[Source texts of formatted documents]

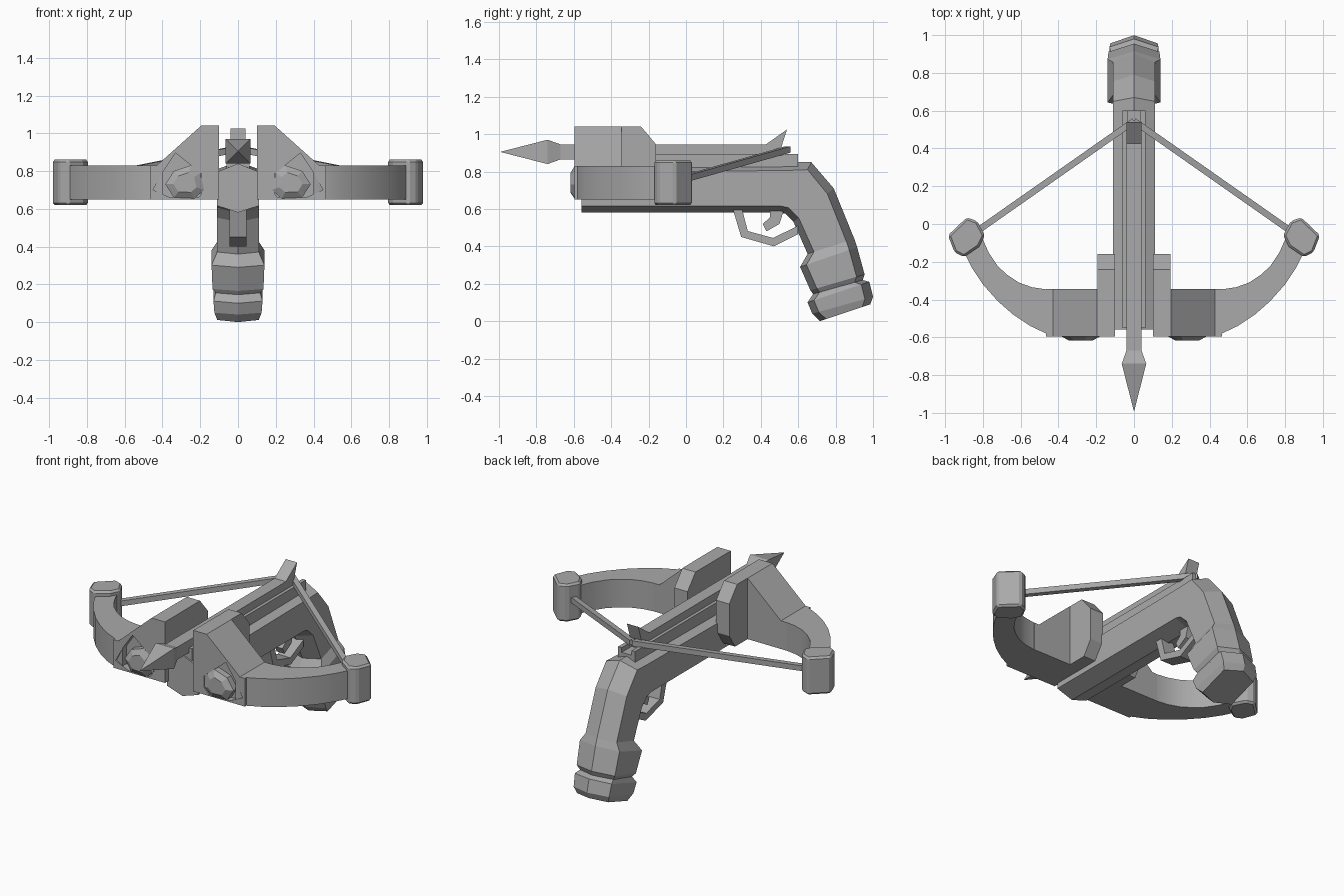
import bpy
import bmesh
from math import radians
from mathutils import Vector

cube = bpy.data.objects.get("Cube")
if cube:
    bpy.data.objects.remove(cube, do_unlink=True)

GREY = (0.4, 0.4, 0.4, 1)
grey = bpy.data.materials.new("plain grey")
grey.use_nodes = True
grey.diffuse_color = GREY
grey.node_tree.nodes["Principled BSDF"].inputs["Base Color"].default_value = GREY


def loft(name, rings):
    """Join equal-sized rings of points into one closed solid."""
    bm = bmesh.new()
    loops = [[bm.verts.new(p) for p in ring] for ring in rings]
    n = len(loops[0])
    for a, b in zip(loops, loops[1:]):
        for i in range(n):
            j = (i + 1) % n
            bm.faces.new((a[i], a[j], b[j], b[i]))
    bm.faces.new(loops[0])
    bm.faces.new(loops[-1])
    bmesh.ops.recalc_face_normals(bm, faces=bm.faces)
    mesh = bpy.data.meshes.new(name)
    bm.to_mesh(mesh)
    bm.free()
    mesh.materials.append(grey)
    obj = bpy.data.objects.new(name, mesh)
    bpy.context.collection.objects.link(obj)
    return obj


def prism(name, outline, axis, low, high):
    """Extrude a flat outline along one axis."""
    def place(p, d):
        co = list(p)
        co.insert("xyz".index(axis), d)
        return co
    return loft(name, [[place(p, d) for p in outline] for d in (low, high)])


def mirror(obj):
    obj.modifiers.new("Mirror", "MIRROR")
    return obj


def activate(obj):
    bpy.ops.object.select_all(action="DESELECT")
    obj.select_set(True)
    bpy.context.view_layer.objects.active = obj


# Stock and grip: six-sided section, ridged along its top and bottom
def section(top, bottom, w, c=0.045):
    t, b = Vector((0, *top)), Vector((0, *bottom))
    d = (b - t).normalized() * c
    side = Vector((w, 0, 0))
    return [t, t + d + side, b - d * 0.8 + side,
            b, b - d * 0.8 - side, t + d - side]


loft("stock_and_grip", [section(*s) for s in (
    ((-0.56, 0.84), (-0.56, 0.58), 0.11),
    ((0.55, 0.85), (0.50, 0.58), 0.11),
    ((0.67, 0.85), (0.53, 0.575), 0.11),
    ((0.79, 0.71), (0.575, 0.53), 0.11),
    ((0.90, 0.44), (0.65, 0.36), 0.11),
    ((0.915, 0.395), (0.61, 0.29), 0.14),
    ((0.955, 0.25), (0.665, 0.165), 0.135),
    ((0.945, 0.22), (0.68, 0.145), 0.118),
    ((0.98, 0.21), (0.65, 0.10), 0.13),
    ((1.0, 0.13), (0.675, 0.04), 0.125),
    ((0.985, 0.09), (0.715, 0.0), 0.11))])

# Grooved bolt rail
prism("bolt_rail", [(-0.06, 0.78), (0.06, 0.78), (0.06, 0.895), (0.035, 0.895),
                    (0.035, 0.865), (-0.035, 0.865), (-0.035, 0.895),
                    (-0.06, 0.895)], "y", -0.55, 0.6)


# Bolt: square shaft swelling into a four-sided head
def square(y, r):
    z = 0.905
    return [(-r, y, z - r), (r, y, z - r), (r, y, z + r), (-r, y, z + r)]


loft("bolt", [square(y, r) for y, r in (
    (-0.99, 0.001), (-0.74, 0.065), (-0.67, 0.04), (0.5, 0.04))])
prism("bolt_tail_fin", [(0.42, 0.94), (0.54, 1.025), (0.5, 0.9), (0.45, 0.9)],
      "x", -0.04, 0.04)

# Limb mounts with a sunken front panel
mount = prism("limb_mount", [(0.10, 0.65), (0.10, 1.04), (0.195, 1.04),
                             (0.43, 0.83), (0.465, 0.83), (0.465, 0.65)],
              "y", -0.595, -0.345)
cutter = prism("panel_cutter", [(0.175, 0.77), (0.33, 0.895), (0.395, 0.80),
                                (0.45, 0.70), (0.36, 0.66), (0.21, 0.66),
                                (0.175, 0.70)], "y", -0.65, -0.555)
cutter.hide_render = True
cut = mount.modifiers.new("Panel", "BOOLEAN")
cut.operation = "DIFFERENCE"
cut.object = cutter
activate(mount)
bpy.ops.object.modifier_apply(modifier=cut.name)
bpy.data.objects.remove(cutter, do_unlink=True)
mirror(mount)

# Faceted boss in each panel
boss = [(0.18, 0.70), (0.20, 0.79), (0.25, 0.83), (0.34, 0.80),
        (0.385, 0.73), (0.34, 0.66), (0.23, 0.655)]


def boss_ring(y, scale):
    return [(0.28 + (x - 0.28) * scale, y, 0.735 + (z - 0.735) * scale)
            for x, z in boss]


mirror(loft("panel_boss", [boss_ring(-0.55, 1), boss_ring(-0.595, 1),
                           boss_ring(-0.618, 0.6)]))

# Plates flanking the rail
mirror(prism("side_plate", [(-0.59, 0.65), (-0.59, 1.04), (-0.24, 1.04),
                            (-0.16, 0.945), (-0.16, 0.74), (-0.22, 0.65)],
             "x", 0.101, 0.194))

# Curved limbs, as paired front and back edge points
limb_edges = [((0.40, -0.594), (0.40, -0.346)), ((0.465, -0.58), (0.465, -0.346)),
              ((0.55, -0.54), (0.54, -0.335)), ((0.64, -0.48), (0.61, -0.31)),
              ((0.72, -0.41), (0.67, -0.27)), ((0.80, -0.32), (0.72, -0.225)),
              ((0.86, -0.23), (0.77, -0.15)), ((0.90, -0.15), (0.81, -0.06))]
limb = mirror(loft("limb", [
    [(*f, 0.65), (*b, 0.65), (*b, 0.83), (*f, 0.83)] for f, b in limb_edges]))
activate(limb)
bpy.ops.object.shade_smooth_by_angle(angle=radians(30))

# Limb tips
tip = prism("limb_tip", [(0.79, -0.06), (0.83, 0.015), (0.885, 0.035),
                         (0.985, -0.06), (0.95, -0.15), (0.90, -0.175),
                         (0.82, -0.12)], "z", 0.62, 0.86)
bevel = tip.modifiers.new("Bevel", "BEVEL")
bevel.width = 0.012
bevel.segments = 1
mirror(tip)

# Bowstring halves
start, end = Vector((0.82, -0.03, 0.755)), Vector((0, 0.545, 0.918))
across = (end - start).cross(Vector((0, 0, 1))).normalized() * 0.017
up = Vector((0, 0, 0.017))
mirror(loft("bowstring", [
    [p - across - up, p + across - up, p + across + up, p - across + up]
    for p in (start, end)]))

# Trigger guard and trigger
prism("trigger_guard", [(0.25, 0.60), (0.295, 0.45), (0.47, 0.40), (0.60, 0.465),
                        (0.60, 0.51), (0.465, 0.445), (0.33, 0.482),
                        (0.30, 0.60)], "x", -0.045, 0.045)
prism("trigger", [(0.45, 0.60), (0.45, 0.555), (0.41, 0.52), (0.43, 0.48),
                  (0.50, 0.52), (0.525, 0.60)], "x", -0.028, 0.028)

◆ **Exercise objective**
For every line of the data above that contains "True", copy that line.

◆ **Answer space**
    bpy.data.objects.remove(cube, do_unlink=True)
grey.use_nodes = True
    obj.select_set(True)
cutter.hide_render = True
bpy.data.objects.remove(cutter, do_unlink=True)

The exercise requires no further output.